Much has been done, but more work is needed.  That is the conclusion of The Louisiana Recovery Office as the anniversary of Hurricane Rita approaches on Monday.  It has been seven years since the storm made landfall on the gulf coast on September 24th, 2005.

Around 1.3 billion dollars in Federal Emergency Management Agency money has been spent since that time to try to make people, businesses and public facilities whole again.  Much of that money was also spent on hazard mitigation, meaning that Louisiana property owners could raise their properties higher off the ground.

FEMA's Louisiana Recovery Office Executive Director Joseph Threat said,

While Hurricane Katrina and more recently Hurricane Isaac tend to headline Louisiana's natural disaster timeline, FEMA understands that communities in the southwestern part of the state think of Hurricane Rita when it comes to devastating storms.  Just seven years ago, these communities were greatly impacted by Rita's landfall and are still recovering today.

FEMA made around $671.8 million in public assistance grants for Hurricane Rita-related projects in Louisiana.  That money paid for things like debris removal, repair to public facilities and emergency protective measures.  Close to 50 percent of that money was spent in Cameron, Calcasieu and Vermilion parishes.

Threat said,

The local officials and residents within these communities have worked together, in partnership with the state and FEMA, to rebuild their neighborhoods.
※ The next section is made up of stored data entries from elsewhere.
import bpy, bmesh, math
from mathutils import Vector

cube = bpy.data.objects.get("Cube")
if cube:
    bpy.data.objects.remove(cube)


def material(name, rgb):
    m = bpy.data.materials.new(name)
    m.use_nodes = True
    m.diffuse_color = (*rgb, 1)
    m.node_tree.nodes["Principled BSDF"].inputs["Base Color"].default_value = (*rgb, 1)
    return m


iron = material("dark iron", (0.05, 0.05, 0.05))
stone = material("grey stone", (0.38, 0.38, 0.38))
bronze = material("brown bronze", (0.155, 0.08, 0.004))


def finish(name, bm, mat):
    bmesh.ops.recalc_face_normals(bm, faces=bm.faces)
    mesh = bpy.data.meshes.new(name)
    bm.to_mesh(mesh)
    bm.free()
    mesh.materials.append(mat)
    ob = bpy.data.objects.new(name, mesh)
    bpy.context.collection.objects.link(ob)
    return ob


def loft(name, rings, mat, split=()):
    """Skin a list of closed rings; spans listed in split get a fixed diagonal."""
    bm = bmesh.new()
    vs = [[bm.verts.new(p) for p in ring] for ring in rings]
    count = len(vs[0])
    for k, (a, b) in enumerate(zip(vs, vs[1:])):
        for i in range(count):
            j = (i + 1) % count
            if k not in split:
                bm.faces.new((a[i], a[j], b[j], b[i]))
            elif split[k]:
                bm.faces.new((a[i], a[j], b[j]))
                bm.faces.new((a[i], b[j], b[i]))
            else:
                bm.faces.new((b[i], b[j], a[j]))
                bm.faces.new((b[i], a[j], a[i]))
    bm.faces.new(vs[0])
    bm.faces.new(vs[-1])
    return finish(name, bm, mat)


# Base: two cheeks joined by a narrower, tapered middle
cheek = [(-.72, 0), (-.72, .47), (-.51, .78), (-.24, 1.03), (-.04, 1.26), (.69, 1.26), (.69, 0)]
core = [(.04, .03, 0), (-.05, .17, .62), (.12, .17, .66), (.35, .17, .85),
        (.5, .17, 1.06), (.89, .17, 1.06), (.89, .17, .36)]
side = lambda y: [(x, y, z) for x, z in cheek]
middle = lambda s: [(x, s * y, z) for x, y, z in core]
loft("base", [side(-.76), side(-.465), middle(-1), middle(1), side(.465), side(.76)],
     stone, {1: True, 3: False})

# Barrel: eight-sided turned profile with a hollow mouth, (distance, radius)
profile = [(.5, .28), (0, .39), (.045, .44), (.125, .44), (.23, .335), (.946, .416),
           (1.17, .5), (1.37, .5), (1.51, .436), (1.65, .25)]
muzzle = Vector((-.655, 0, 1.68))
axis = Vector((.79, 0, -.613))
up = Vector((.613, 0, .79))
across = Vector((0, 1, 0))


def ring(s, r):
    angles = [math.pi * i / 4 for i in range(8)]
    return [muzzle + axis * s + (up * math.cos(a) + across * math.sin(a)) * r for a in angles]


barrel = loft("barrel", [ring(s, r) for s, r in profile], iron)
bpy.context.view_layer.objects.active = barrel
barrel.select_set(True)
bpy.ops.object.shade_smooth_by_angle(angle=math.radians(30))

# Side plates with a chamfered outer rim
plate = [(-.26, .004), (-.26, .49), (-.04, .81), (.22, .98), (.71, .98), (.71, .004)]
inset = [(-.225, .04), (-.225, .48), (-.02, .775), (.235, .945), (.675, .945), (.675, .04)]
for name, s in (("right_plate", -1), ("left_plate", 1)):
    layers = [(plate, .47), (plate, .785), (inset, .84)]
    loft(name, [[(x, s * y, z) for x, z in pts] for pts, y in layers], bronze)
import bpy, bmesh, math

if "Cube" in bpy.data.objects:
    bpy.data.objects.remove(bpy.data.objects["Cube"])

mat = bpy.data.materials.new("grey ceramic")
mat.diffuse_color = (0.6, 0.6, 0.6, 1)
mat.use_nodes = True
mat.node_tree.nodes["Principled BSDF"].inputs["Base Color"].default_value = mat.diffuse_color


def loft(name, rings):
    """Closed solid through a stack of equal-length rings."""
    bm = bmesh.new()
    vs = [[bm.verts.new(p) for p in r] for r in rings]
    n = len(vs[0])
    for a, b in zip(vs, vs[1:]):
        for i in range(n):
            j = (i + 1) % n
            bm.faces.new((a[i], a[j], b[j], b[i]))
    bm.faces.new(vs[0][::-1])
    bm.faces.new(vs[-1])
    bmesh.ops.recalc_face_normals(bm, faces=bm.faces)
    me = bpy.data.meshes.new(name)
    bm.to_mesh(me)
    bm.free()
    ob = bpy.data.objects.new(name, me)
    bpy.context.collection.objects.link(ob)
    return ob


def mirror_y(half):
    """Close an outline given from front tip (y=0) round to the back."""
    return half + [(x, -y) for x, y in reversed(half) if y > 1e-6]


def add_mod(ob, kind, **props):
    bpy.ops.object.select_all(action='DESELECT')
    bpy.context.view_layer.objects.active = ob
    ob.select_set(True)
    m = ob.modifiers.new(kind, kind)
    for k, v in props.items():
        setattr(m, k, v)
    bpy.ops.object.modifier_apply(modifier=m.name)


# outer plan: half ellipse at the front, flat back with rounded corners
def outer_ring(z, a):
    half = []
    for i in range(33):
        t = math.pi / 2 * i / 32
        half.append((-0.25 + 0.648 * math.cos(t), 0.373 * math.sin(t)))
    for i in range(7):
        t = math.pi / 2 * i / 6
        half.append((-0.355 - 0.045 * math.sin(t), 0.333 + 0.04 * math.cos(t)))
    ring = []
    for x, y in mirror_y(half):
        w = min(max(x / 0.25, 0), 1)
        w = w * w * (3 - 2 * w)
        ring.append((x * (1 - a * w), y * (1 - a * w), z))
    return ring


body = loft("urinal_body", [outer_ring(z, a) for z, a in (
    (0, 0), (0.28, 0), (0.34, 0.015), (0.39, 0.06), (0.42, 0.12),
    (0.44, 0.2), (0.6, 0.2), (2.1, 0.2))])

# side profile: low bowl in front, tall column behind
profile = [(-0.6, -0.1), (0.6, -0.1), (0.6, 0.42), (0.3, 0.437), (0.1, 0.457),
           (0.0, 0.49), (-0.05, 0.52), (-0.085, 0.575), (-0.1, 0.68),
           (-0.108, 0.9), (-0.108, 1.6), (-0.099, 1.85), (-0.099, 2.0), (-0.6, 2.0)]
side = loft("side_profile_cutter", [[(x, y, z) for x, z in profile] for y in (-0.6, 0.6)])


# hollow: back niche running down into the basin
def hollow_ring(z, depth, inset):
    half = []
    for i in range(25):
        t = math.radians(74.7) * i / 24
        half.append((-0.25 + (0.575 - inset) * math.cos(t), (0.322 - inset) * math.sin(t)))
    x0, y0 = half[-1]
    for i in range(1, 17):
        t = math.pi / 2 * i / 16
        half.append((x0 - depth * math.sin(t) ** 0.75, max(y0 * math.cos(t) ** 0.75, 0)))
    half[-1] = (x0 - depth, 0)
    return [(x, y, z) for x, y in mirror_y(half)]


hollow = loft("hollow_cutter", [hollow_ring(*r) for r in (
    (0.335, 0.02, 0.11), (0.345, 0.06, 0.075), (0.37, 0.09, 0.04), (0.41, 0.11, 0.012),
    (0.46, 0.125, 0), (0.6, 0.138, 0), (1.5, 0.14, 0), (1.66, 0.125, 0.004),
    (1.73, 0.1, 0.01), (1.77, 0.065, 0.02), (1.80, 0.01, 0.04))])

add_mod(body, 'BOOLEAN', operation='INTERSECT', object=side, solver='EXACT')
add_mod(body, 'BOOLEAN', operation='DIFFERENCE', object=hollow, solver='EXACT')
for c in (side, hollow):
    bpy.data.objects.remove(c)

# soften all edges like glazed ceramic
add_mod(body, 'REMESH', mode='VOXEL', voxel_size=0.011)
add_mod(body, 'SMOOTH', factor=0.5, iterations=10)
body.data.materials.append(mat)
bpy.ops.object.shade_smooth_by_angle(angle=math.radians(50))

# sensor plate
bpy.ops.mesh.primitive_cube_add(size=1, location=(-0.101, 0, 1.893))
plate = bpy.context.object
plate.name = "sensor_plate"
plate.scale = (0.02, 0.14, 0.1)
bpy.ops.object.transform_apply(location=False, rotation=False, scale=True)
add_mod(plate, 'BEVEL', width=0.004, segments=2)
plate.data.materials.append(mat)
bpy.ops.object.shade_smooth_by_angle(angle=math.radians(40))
Their success stories and recovery accomplishments to date speak to their resiliency and dedication to restoring Louisiana.

For more information about Louisiana's ongoing recovery efforts, visit